HAYDEN, Idaho -

A woman was accidentally shot and killed by her two-year-old son at the Wal-Mart in Hayden, Idaho, Tuesday morning.

Lt. Stu Miller with the Kootenai County Sheriff's Office said the shooting happened at 10:20 a.m. as the 29-year-old woman -- identified late Tuesday afternoon as Veronica Rutledge of Blackfoot, Idaho -- was shopping with several children in the back of the store in the Electronics department.

"It appears that the victim brought several of her children here to do some shopping after the holidays,” Miller said during a media briefing in the parking lot Tuesday morning. "The child looks like to be sitting in the shopping cart with the purse while the female victim was shopping.”

Miller said the woman's two-year-old son, who was sitting in the shopping cart, grabbed a handgun that was concealed in her purse and fired the gun, hitting the woman.

Rutledge died at the scene.

“A very sad incident occurred at our store today involving the death of a female customer. We are fully cooperating with the Kootenai County Sheriff's deputies as they investigate this matter,” Aaron Mullins, senior manager for Walmart Media Relations, said over the phone early Tuesday afternoon.

“This is a pretty tragic incident right now that we're dealing with," Miller said.

The Wal-Mart was evacuated after the shooting and closed down. Employees seen leaving the store said they could not discuss anything about the shooting.

“The store actually evacuated all the patrons out of it, nobody else was hurt which is fortunate,” Miller said, adding that the store's manager confirmed the store will be closed through Wednesday morning at 6 a.m.

“A very sad incident occurred at our store today involving the death of a female customer. We are fully cooperating with the Kootenai County Sheriff's deputies as they investigate this matter,” Aaron Mullins, senior manager for Walmart Media Relations, said over the phone early Tuesday afternoon.

Grief counselors are reportedly being made available for employees who want to talk about what happened.

Rutledge's accidental death is a reminder that all of us gun owners need to remain vigilant in safeguarding our firearms.

The critical balancing point that anyone with a concealed weapon seeks to find is making sure your gun remains accessible but always stays in the right hands. That's the point Rutledge was trying to find by having her gun close enough so she could protect herself and her family without letting someone who was inexperienced get a hold of it.

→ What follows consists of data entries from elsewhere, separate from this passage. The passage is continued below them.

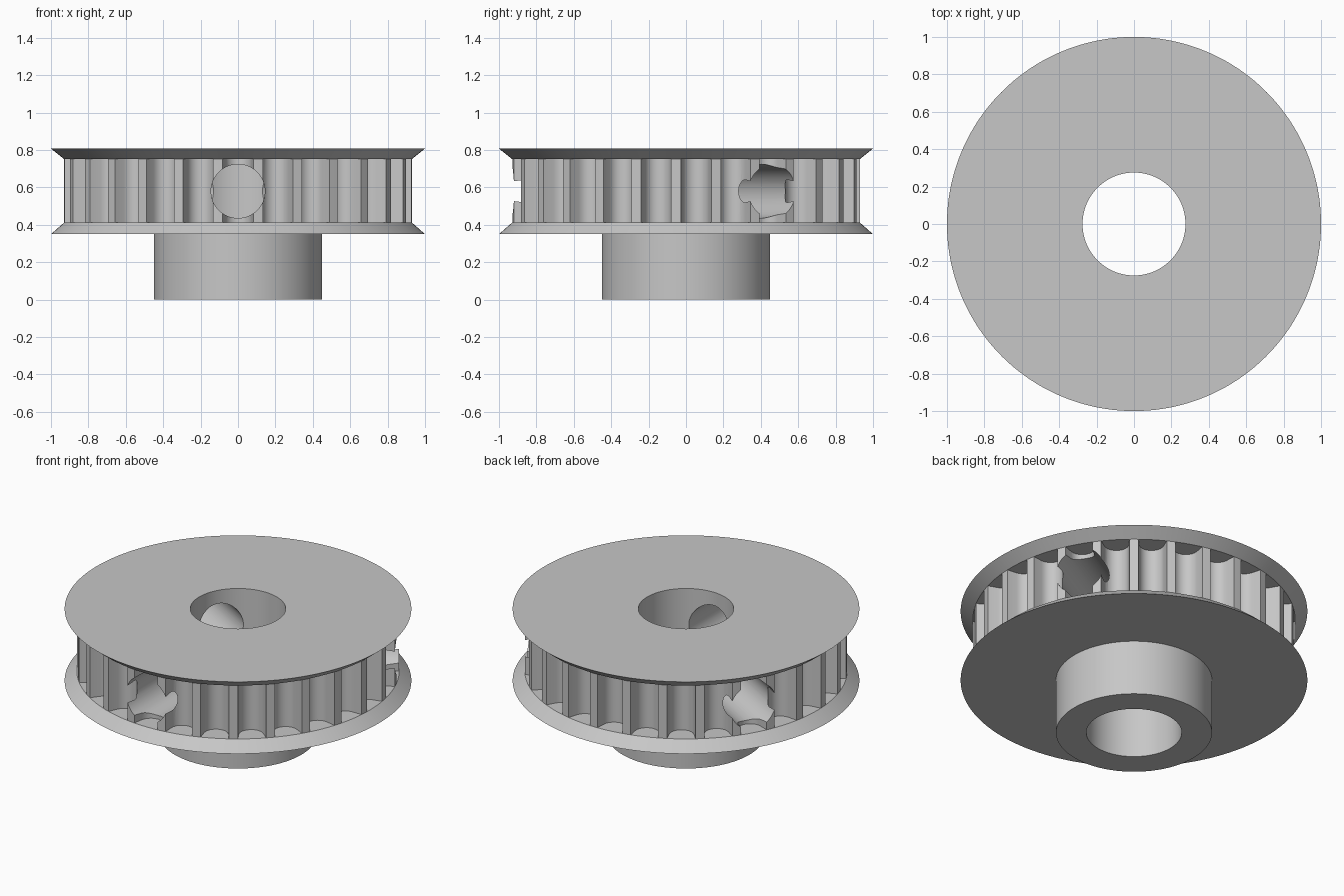
import bpy, bmesh, math
from mathutils import Matrix, Vector

TEETH = 27
PITCH = math.tau / TEETH
RIM, FLANGE, HUB, BORE = 0.93, 1.0, 0.45, 0.275
Z_FLANGE, Z_LOW, Z_HIGH, Z_TOP = 0.35, 0.412, 0.752, 0.808
FRONT = -math.pi / 2

cube = bpy.data.objects.get("Cube")
if cube:
    bpy.data.objects.remove(cube, do_unlink=True)

metal = bpy.data.materials.new("grey_metal")
metal.use_nodes = True
grey = (0.57, 0.57, 0.57, 1)
metal.diffuse_color = grey
metal.node_tree.nodes["Principled BSDF"].inputs["Base Color"].default_value = grey


def make_object(name, bm):
    bmesh.ops.recalc_face_normals(bm, faces=bm.faces)
    mesh = bpy.data.meshes.new(name)
    bm.to_mesh(mesh)
    bm.free()
    mesh.materials.append(metal)
    obj = bpy.data.objects.new(name, mesh)
    bpy.context.collection.objects.link(obj)
    return obj


# One tooth pitch as (angle, radius): round-bottomed groove, then a land
def tooth_pitch():
    half = math.asin(0.082 / RIM)
    groove_r, centre = 0.072, 0.877
    points = [(-half, RIM)]
    for i in range(11):
        a = math.radians(-80 + 16 * i)
        x, y = centre - groove_r * math.cos(a), groove_r * math.sin(a)
        points.append((math.atan2(y, x), math.hypot(x, y)))
    points += [(half, RIM), (PITCH / 2, RIM)]
    return points


outline = [(FRONT + i * PITCH + a, r) for i in range(TEETH) for a, r in tooth_pitch()]

# Pulley body: rings joined into one closed shell, None is the toothed outline
rings = [(BORE, Z_TOP), (FLANGE, Z_TOP), (RIM, Z_HIGH), (None, Z_HIGH),
         (None, Z_LOW), (RIM, Z_LOW), (FLANGE, Z_FLANGE), (HUB, Z_FLANGE),
         (HUB, 0), (BORE, 0)]
bm = bmesh.new()
loops = []
for radius, z in rings:
    loops.append([bm.verts.new(((radius or r) * math.cos(a), (radius or r) * math.sin(a), z))
                  for a, r in outline])
count = len(outline)
for k, lower in enumerate(loops):
    upper = loops[(k + 1) % len(loops)]
    for i in range(count):
        j = (i + 1) % count
        bm.faces.new((lower[i], lower[j], upper[j], upper[i]))
bmesh.ops.remove_doubles(bm, verts=bm.verts, dist=1e-5)
pulley = make_object("toothed_pulley", bm)

# Three radial screw holes
bm = bmesh.new()
start, end = 0.19, 0.97
for i in range(3):
    angle = FRONT + i * math.tau / 3
    axis = Vector((math.cos(angle), math.sin(angle), 0))
    place = Matrix.Translation(axis * (start + end) / 2 + Vector((0, 0, 0.58)))
    turn = axis.to_track_quat('Z', 'Y').to_matrix().to_4x4()
    bmesh.ops.create_cone(bm, cap_ends=True, segments=64, radius1=0.144, radius2=0.144,
                          depth=end - start, matrix=place @ turn)
cutter = make_object("screw_hole_cutter", bm)
cutter.hide_render = True

cut = pulley.modifiers.new("screw_holes", 'BOOLEAN')
cut.operation = 'DIFFERENCE'
cut.solver = 'EXACT'
cut.object = cutter

bpy.ops.object.select_all(action='DESELECT')
pulley.select_set(True)
bpy.context.view_layer.objects.active = pulley
bpy.ops.object.modifier_apply(modifier=cut.name)
bpy.data.objects.remove(cutter, do_unlink=True)
bpy.ops.object.shade_smooth_by_angle(angle=math.radians(25))
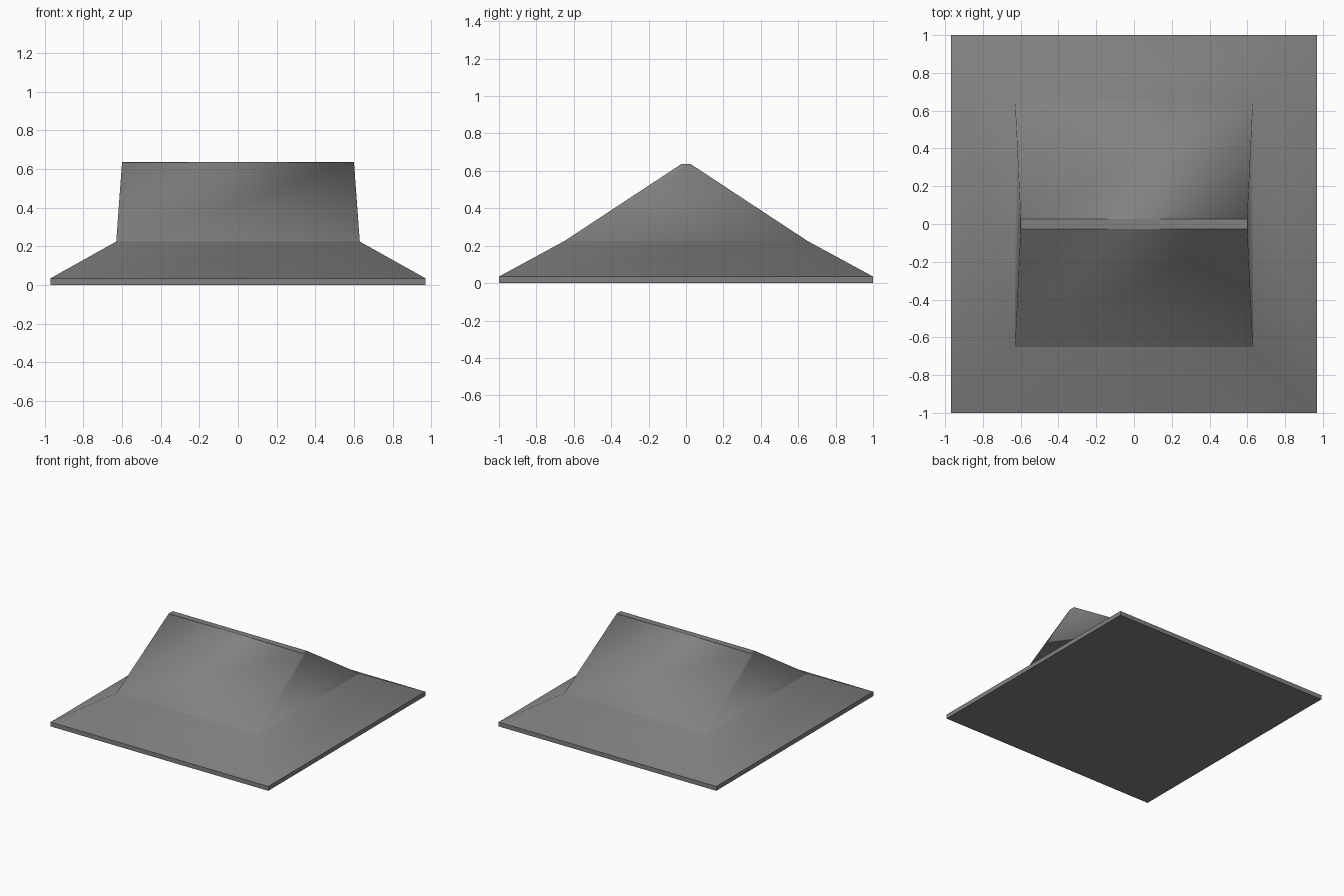
import bpy
import bmesh

cube = bpy.data.objects.get("Cube")
if cube:
    bpy.data.objects.remove(cube, do_unlink=True)

# Single slate grey for the whole roof
slate = bpy.data.materials.new("slate_grey")
slate.use_nodes = True
colour = (0.22, 0.22, 0.22, 1)
slate.diffuse_color = colour
slate.node_tree.nodes["Principled BSDF"].inputs["Base Color"].default_value = colour


def loft(name, rings, cap_bottom=False, cap_top=False, smooth=False):
    """Stack rectangles given as (half width, half depth, height)."""
    bm = bmesh.new()
    loops = [[bm.verts.new((sx * w, sy * d, z))
              for sx, sy in ((-1, -1), (1, -1), (1, 1), (-1, 1))]
             for w, d, z in rings]
    for low, high in zip(loops, loops[1:]):
        for i in range(4):
            j = (i + 1) % 4
            face = bm.faces.new((low[i], low[j], high[j], high[i]))
            face.smooth = smooth
    if cap_bottom:
        bm.faces.new(reversed(loops[0]))
    if cap_top:
        bm.faces.new(loops[-1])
    mesh = bpy.data.meshes.new(name)
    bm.to_mesh(mesh)
    bm.free()
    mesh.materials.append(slate)
    obj = bpy.data.objects.new(name, mesh)
    bpy.context.collection.objects.link(obj)
    return obj


# Cross-sections from the ground to the ridge
ground = (0.97, 1.0, 0.0)
eave = (0.97, 1.0, 0.035)
fold = (0.63, 0.65, 0.225)
ridge = (0.6, 0.027, 0.635)

# Flat slab edge, shallow skirt, steep gabled top, narrow ridge strip
loft("eave_slab", [ground, eave], cap_bottom=True)
loft("lower_skirt", [eave, fold], smooth=True)
loft("upper_roof", [fold, ridge], smooth=True)
loft("ridge_strip", [ridge, (0.6, 0.026, 0.636)], cap_top=True)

“There are a lot of quick access safes available. there are locking holsters that have retention, law enforcement always uses retention holsters,” Robin Ball, owner of Sharp Shooting Indoor Range said Tuesday afternoon.

Retention holsters block access to the trigger guard until someone uses their index finger to push a button that allows the pistol to be drawn out of the holster.

There are also alternatives to carrying a gun in your purse, like, for example, a fanny pack that's actually an easy access holster. In fact, your purse may be the last place you want to carry a gun because experts say the purse itself makes you a target for crime.

“The other issue is, if you keep a firearm in your purse, your purse has to be off limits all the time,” Ball said. “You don't pull kids treats out of it, kids can't know what's in there, it has to be yours and yours alone and it has to be protected from that child or from a criminal who happens to walk by your shopping cart and grab it.”

Gun safety initiatives, like the National Rifle Association's Eddie the Eagle program – target kids as young as kindergartners with messages like what to do if they find a gun. Whether they've been bought for sport or for protection, the gun industry is coming up with new ways to keep pistols handy but away from inexperienced kids. However, experts say it's ultimately it's up to adults to find the right gear and habits to make sure carrying a gun for protection doesn't backfire on your family.

“You have to look at the big picture and find that balance between protecting your family and having that instant access to that firearm,” Ball said.